  • The person is not a British citizen; and
  • The person has been convicted of a criminal offence; and
  • Either:
    • The sentencing judge recommended deportation (section 3(6)); or
    • The Secretary of State has deemed deportation to be conducive to the public good (section 3(5)(a)).

The UK Borders Act 2007

On 1 August 2008, the UK Borders Act 2007 came into force. This created an additional provision for ‘automatic’ deportation from the UK.

What this means in practice is that section 32 of the UK Borders Act 2007 compels the Secretary of State to consider a person’s deportation conducive to the public good if:

  • They have been sentenced to a term of imprisonment of at least 12 months; or
  • They have been sentenced to any term of imprisonment if their offence is one specified by order of the Secretary of State under section 72(4)(a) of the Nationality, Immigration and Asylum Act 2002 (c. 41) (serious criminal).

Thus:

  • If a person is sentenced to
    • 12 months or more in prison, or
    • Any period for a specified offence,
  • Their deportation is automatically considered conducive to the public good, under the 2007 Act; and
  • They are therefore liable to deportation under the 1971 Act.

Section 33 of the UK Borders Act 2007 sets out a number of exceptions to the automatic presumption that deportation is conducive to the public good. The most important are:

  • Where removal would breach the UK’s obligations under the 1951 UN Convention on the Status of Refugees;
  • Where removal would breach the person’s Human Rights; and
  • Where ‘the Secretary of State thinks that the foreign criminal was under the age of 18 on the date of conviction.’

Even if the ‘automatic’ statutory presumption does not apply, the Secretary of State can still consider that deportation is conducive to the public good, and make a deportation order on that basis. The person would then have to rely on other grounds in order to resist deportation: generally asylum, Article 3 (prohibiting torture, inhumane and degrading treatment) or Article 8 (the right to respect private and family life).


Removal from the UK

Alternatively, the UK Border Agency may seek to remove a person from the UK back to their country of origin.

The UKBA often refuse passenger’s entry to the UK, or the UK Border Agency issue removal directions with very little notice. In certain cases the failure to grant entry or the intended removal from the UK will be unlawful. We can assist by making written submissions that if not accepted by the UK Border Agency can be challenged by way of Judicial Review, which is an action in the High Court to obtain an injunction. We can also assist in cases where you have been issued a refusal decision by the UK Border Agency or the courts and need urgent advice and assistance in a very short time frame to comply with a deadline.

Please note that we are only able to provide publicly funded assistance to foreign prisoners who are detained at one of Her Majesties Prisons in London and the South East of England. We cannot provide public funding to any detainee at one of the immigration removal centres.

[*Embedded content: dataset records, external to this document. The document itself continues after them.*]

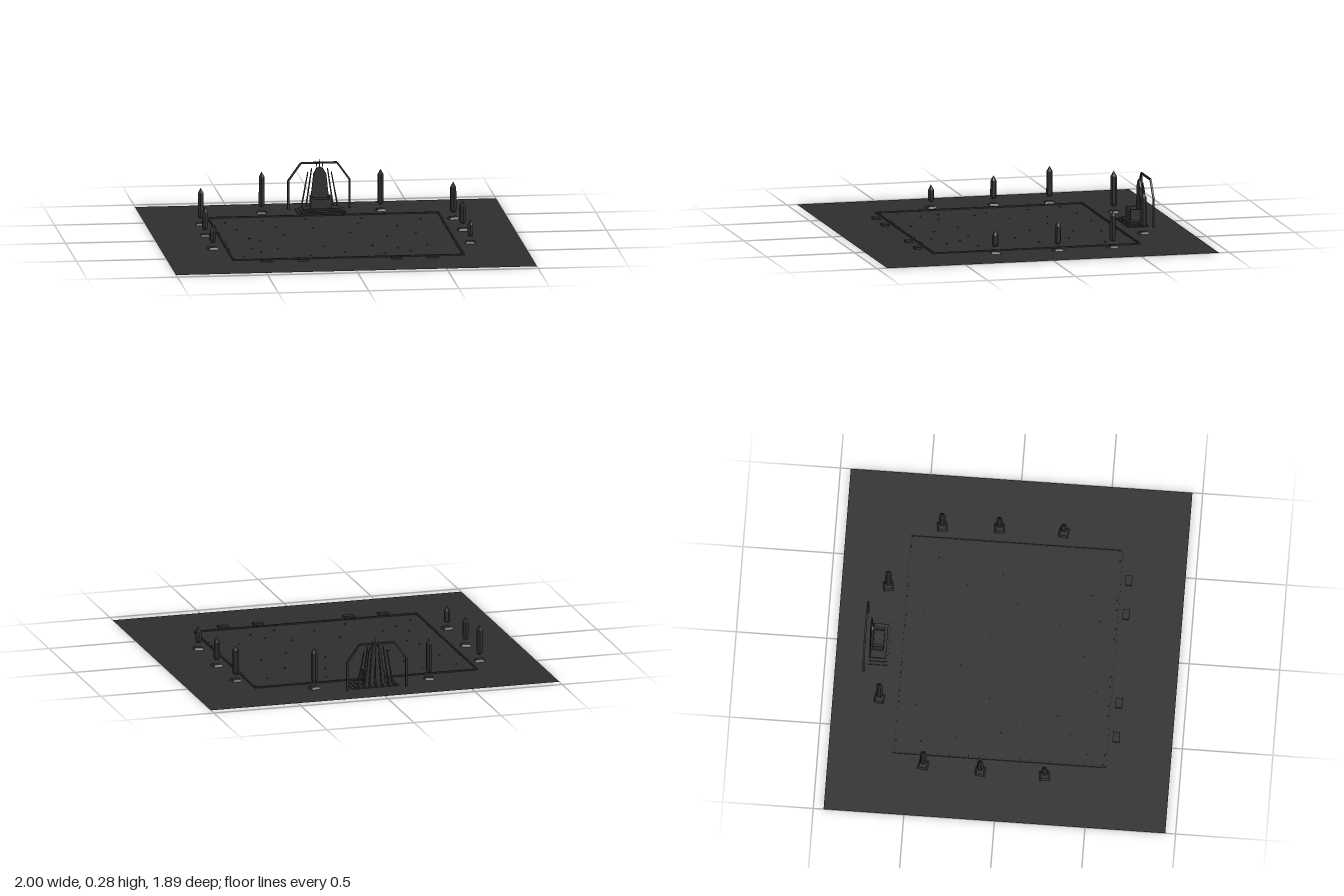
import * as THREE from 'three';

const stone = new THREE.MeshStandardMaterial({ color: 0x2c2c2c });
stone.name = 'charcoal stone';
const ground = new THREE.MeshStandardMaterial({ color: 0x2d2d2d, side: THREE.DoubleSide });
ground.name = 'charcoal ground';

function add(parent, name, geometry, x = 0, y = 0, z = 0, material = stone) {
  const mesh = new THREE.Mesh(geometry, material);
  mesh.name = name;
  mesh.position.set(x, y, z);
  parent.add(mesh);
  return mesh;
}

// Box standing on height y
function block(parent, name, w, h, d, x, y, z) {
  return add(parent, name, new THREE.BoxGeometry(w, h, d), x, y + h / 2, z);
}

function facet(geometry) {
  const g = geometry.toNonIndexed();
  g.computeVertexNormals();
  return g;
}

// Square bar between two points
function bar(parent, name, a, b, t, tipScale = 1) {
  const from = new THREE.Vector3(...a), to = new THREE.Vector3(...b);
  const dir = to.clone().sub(from);
  const g = new THREE.CylinderGeometry(t * 0.707 * tipScale, t * 0.707, dir.length(), 4);
  g.rotateY(Math.PI / 4);
  const mesh = add(parent, name, facet(g));
  mesh.position.copy(from).add(to).multiplyScalar(0.5);
  mesh.quaternion.setFromUnitVectors(new THREE.Vector3(0, 1, 0), dir.normalize());
  return mesh;
}

// Frustum with a square plan
function plinth(parent, name, bottom, top, h) {
  const g = new THREE.CylinderGeometry(top * 0.707, bottom * 0.707, h, 4);
  g.rotateY(Math.PI / 4);
  return add(parent, name, facet(g), 0, h / 2, 0);
}

// Floating pointed crystal above a low plinth
function crystalPillar(x, z, height, turn) {
  const pillar = new THREE.Group();
  pillar.name = 'crystalPillar';
  plinth(pillar, 'plinth', 0.056, 0.04, 0.012);
  const profile = [[0, 0.035], [0.012, 0.037], [0.018, 0.052], [0.017, height - 0.03], [0, height]]
    .map(([r, y]) => new THREE.Vector2(r, y));
  add(pillar, 'crystal', facet(new THREE.LatheGeometry(profile, 6)));
  pillar.position.set(x, 0, z);
  pillar.rotation.y = turn;
  return pillar;
}

function throne() {
  const group = new THREE.Group();
  group.name = 'throne';
  // Stepped dais
  block(group, 'lowerStep', 0.27, 0.006, 0.116, 0, 0, -0.706);
  block(group, 'middleStep', 0.235, 0.007, 0.1, 0, 0.006, -0.708);
  block(group, 'upperStep', 0.2, 0.008, 0.085, 0, 0.013, -0.71);
  // Seat and arms
  block(group, 'seat', 0.09, 0.05, 0.065, 0, 0.02, -0.715);
  for (const s of [-1, 1]) block(group, 'arm', 0.014, 0.065, 0.065, s * 0.05, 0.02, -0.715);
  // Tapered backrest with a peaked top
  const back = new THREE.Shape([[-0.056, 0.02], [0.056, 0.02], [0.035, 0.205], [0.018, 0.232],
    [0, 0.245], [-0.018, 0.232], [-0.035, 0.205]].map(p => new THREE.Vector2(...p)));
  add(group, 'backrest', new THREE.ExtrudeGeometry(back, { depth: 0.012, bevelEnabled: false }), 0, 0, -0.752);
  // Fan of spikes behind the backrest
  bar(group, 'centreSpike', [0, 0.02, -0.758], [0, 0.283, -0.758], 0.008, 0.3);
  for (const s of [-1, 1]) {
    bar(group, 'outerSpike', [s * 0.1, 0.02, -0.756], [s * 0.065, 0.21, -0.756], 0.008, 0.7);
    bar(group, 'middleSpike', [s * 0.075, 0.02, -0.756], [s * 0.044, 0.232, -0.756], 0.008, 0.7);
    bar(group, 'innerSpike', [s * 0.035, 0.02, -0.758], [s * 0.016, 0.262, -0.758], 0.007, 0.5);
  }
  return group;
}

function arch() {
  const group = new THREE.Group();
  group.name = 'arch';
  const points = [[-0.17, 0], [-0.17, 0.16], [-0.1, 0.257], [0.1, 0.257], [0.17, 0.16], [0.17, 0]];
  for (let i = 0; i < points.length - 1; i++) {
    bar(group, 'archBar', [...points[i], -0.784], [...points[i + 1], -0.784], 0.01);
  }
  return group;
}

export function createModel() {
  const model = new THREE.Group();
  model.name = 'arena';

  // Ground sheet
  const sheet = new THREE.PlaneGeometry(2, 1.886);
  sheet.rotateX(-Math.PI / 2);
  add(model, 'ground', sheet, 0, 0, 0, ground);

  // Low border and its studs
  const border = new THREE.Group();
  border.name = 'border';
  model.add(border);
  for (const s of [-1, 1]) {
    block(border, 'longEdge', 1.28, 0.007, 0.01, 0, 0, s * 0.585);
    block(border, 'sideEdge', 0.01, 0.007, 1.16, s * 0.638, 0, 0);
    for (const p of [0.11, 0.17, 0.28, 0.34, 0.57]) {
      for (const t of [-1, 1]) {
        block(border, 'stud', 0.006, 0.008, 0.006, t * p, 0, s * 0.577);
        block(border, 'stud', 0.006, 0.008, 0.006, s * 0.631, 0, t * p);
      }
    }
  }

  // Scattered chips inside the border
  const chips = [[-0.56, -0.44], [-0.35, -0.48], [-0.11, -0.5], [0.2, -0.48], [0.52, -0.42], [-0.52, -0.25],
    [-0.3, -0.3], [-0.1, -0.25], [0.16, -0.33], [0.37, -0.25], [-0.48, 0], [-0.43, 0.08], [-0.28, -0.08],
    [0.09, -0.1], [0.28, 0.03], [0.45, -0.06], [-0.5, 0.27], [-0.46, 0.38], [-0.36, 0.3], [-0.1, 0.26],
    [0, 0.42], [0.17, 0.27], [0.3, 0.35], [0.47, 0.29], [-0.57, 0.48], [-0.2, 0.5], [0.36, 0.44], [0.21, 0.49]];
  chips.forEach(([x, z], i) => {
    block(model, 'floorChip', 0.008, 0.004, 0.006, x, 0, z).rotation.y = i * 1.3;
  });

  // Pillars, shorter towards the front
  const pillars = [[0.33, -0.685, 0.235, 0.15], [0.7, -0.415, 0.208, 0.18],
    [0.714, -0.1, 0.167, 0.1], [0.714, 0.255, 0.132, -0.14]];
  for (const [x, z, height, turn] of pillars) {
    for (const s of [-1, 1]) model.add(crystalPillar(s * x, z, height, s * turn));
  }

  // Entrance slabs at the front
  for (const x of [-0.46, -0.26, 0.26, 0.46]) block(model, 'entranceSlab', 0.058, 0.01, 0.038, x, 0, 0.632);

  model.add(throne(), arch());
  return model;
}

We can, however, if we agree that a detainee at a removal centre has been detained for a prolonged period of time with no imminent prospect of removal, assist in a claim for unlawful detention and release with what is known as certificated work. This is another form of legal aid. We would however require our private fees to be paid in order to assess the case and address pre action protocol issues before a public funding certificate can be issued.